The second aspect of evidence from the field speaks to the nature of rural poverty: households locked into debt relations, forms of debt bondage and patron-client relationships offering dependent security and not much else.

People have to continue with the jamadar [labour broker] for the next year as well… Therefore, continually, people are working in the brick kilns for the jamadar to cover their loan. (7)

If I do not cook their bread and my son does not graze their cow, they will take that house from us. After that, someone else will come and live here. Because there are a lot of people that want to have such an opportunity. (8) 

Thus, while one can often find in many but not all villages a few farmers with larger landholdings who are more market-oriented, in nearly all villages, most households have little or no land and cannot secure sufficient income either in kind from the harvest or agricultural work to feed their families. They are in a sense a ‘surplus ‘population, who will probably never find work in the rural economy and are deeply constrained in the choices they have. Evidence from the field shows how strongly Afghanistan’s rural economy is governed largely by social rather than market relations. That is likely only to persist under the current conditions of conflict. What the country’s rural population needs is work and the assurance of food security. Yet, this has not been a priority in agricultural policy. Instead it has focused on commodities and markets.

A harvest of melons in Badakhshan (Adam Pain 2011)

A harvest of melons in Badakhshan (Adam Pain 2011)

In sum, the modernisation narrative that has driven agricultural policy-making in Afghanistan needs to change. It cannot just focus on production and supply, but must address much more structural constraints and risk.
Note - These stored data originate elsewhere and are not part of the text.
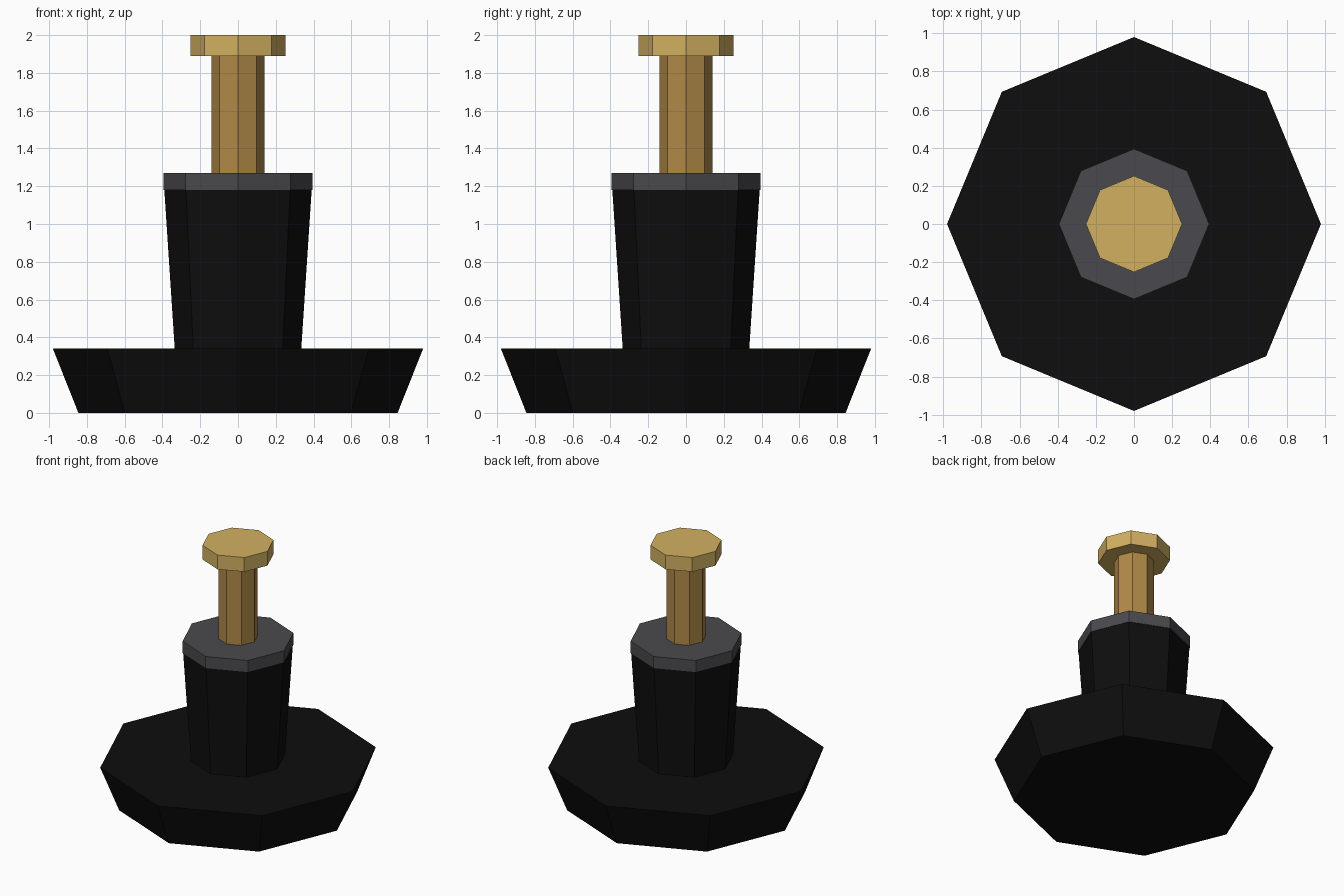
import bpy
import bmesh

SIDES = 8

cube = bpy.data.objects.get("Cube")
if cube:
    bpy.data.objects.remove(cube, do_unlink=True)


def linear(c):
    c /= 255
    return c / 12.92 if c <= 0.04045 else ((c + 0.055) / 1.055) ** 2.4


def material(name, rgb):
    mat = bpy.data.materials.new(name)
    mat.use_nodes = True
    color = (*[linear(c) for c in rgb], 1.0)
    mat.diffuse_color = color
    mat.node_tree.nodes["Principled BSDF"].inputs["Base Color"].default_value = color
    return mat


def prism(name, mat, r_bottom, r_top, z_bottom, z_top):
    """Octagonal frustum with corners on the x and y axes."""
    bm = bmesh.new()
    bmesh.ops.create_cone(bm, cap_ends=True, segments=SIDES, radius1=r_bottom,
                          radius2=r_top, depth=z_top - z_bottom)
    bmesh.ops.translate(bm, verts=bm.verts, vec=(0, 0, (z_bottom + z_top) / 2))
    mesh = bpy.data.meshes.new(name)
    bm.to_mesh(mesh)
    bm.free()
    mesh.materials.append(mat)
    obj = bpy.data.objects.new(name, mesh)
    bpy.context.collection.objects.link(obj)
    return obj


black = material("black", (14, 14, 14))
grey = material("dark grey", (74, 74, 78))
brass = material("dark brass", (176, 137, 71))
gold = material("pale gold", (210, 176, 97))

# Wide flared foot and tapered body
prism("base", black, 0.845, 0.98, 0, 0.34)
prism("body", black, 0.335, 0.39, 0.34, 1.18)

# Collar around the top of the body
prism("collar", grey, 0.394, 0.394, 1.18, 1.27)

# Plunger rod and its button
prism("rod", brass, 0.14, 0.14, 1.27, 1.89)
prism("button", gold, 0.252, 0.252, 1.89, 2.0)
These aspects are central to the creation and perpetuation of poverty. Markets are not the solution. Indeed, as the evidence shows, they may well amplify the risks. Dreams of agricultural modernisation are just that and like the Helmand scheme before it, are foundering in their encounter with Afghanistan’s rural reality.


Edited by Thomas Ruttig


(*) Adam Pain has worked on Afghanistan’s rural economy since 2001, which he first visited in the last months of the Taleban era. This led to the establishment of the household lpanel inBadakhshan, Faryab, Ghazni, Herat, Kandahar, Laghman and Sari-i-pul and he led the three rounds of the  livelihood trajectory study between 2003 and 2016. He is a visiting professor at the Department of Urban and Rural Development at the Swedish University of Agricultural Science, Uppsala, and co-author of a recent textbook on rural development: A Pain and K Hansen, Rural Development (Abingdon: Routledge, 2019).


(1) Nick Cullather, “Damming Afghanistan: Modernization in a Buffer State.” Journal of American History 89:2 (2002), pp512–37.

(2) Tania Murray Li, The Will to Improve: Governmentality, Development and the Practice of Politics, Durham, Duke University Press, 2007.

(3) Danielle Huot and Adam Pain, Afghanistan livelihood trajectories: life on the margins in Sar-i-Pul Province. SLRC/AREU Working Paper 54, 2017, p11.

(4) Danielle Huot, Adam Pain and Ihsanullah Ghafoori, Afghanistan livelihood trajectories in Afghanistan: evidence from three villages in Herat Province, SLRC/ AREU Working Paper 54, 2016, p21.

(5) Hout, Pain and Ghafoori, see FN 4, p38.

(6) Adam Pain and Danielle Huot,Life in the time of ‘late development: Livelihood Trajectories in Afghanistan 2002-2016, SLRC/AREU, 2017, p23.

(7) Pain/Huot, see FN 6, p27.

(8) Pain/Huot, see FN 6, p26.


Publication date: 27 August 2019

The full report can be downloaded here: Agricultural Policy in Afghanistan




agriculture farmers poverty rural rural development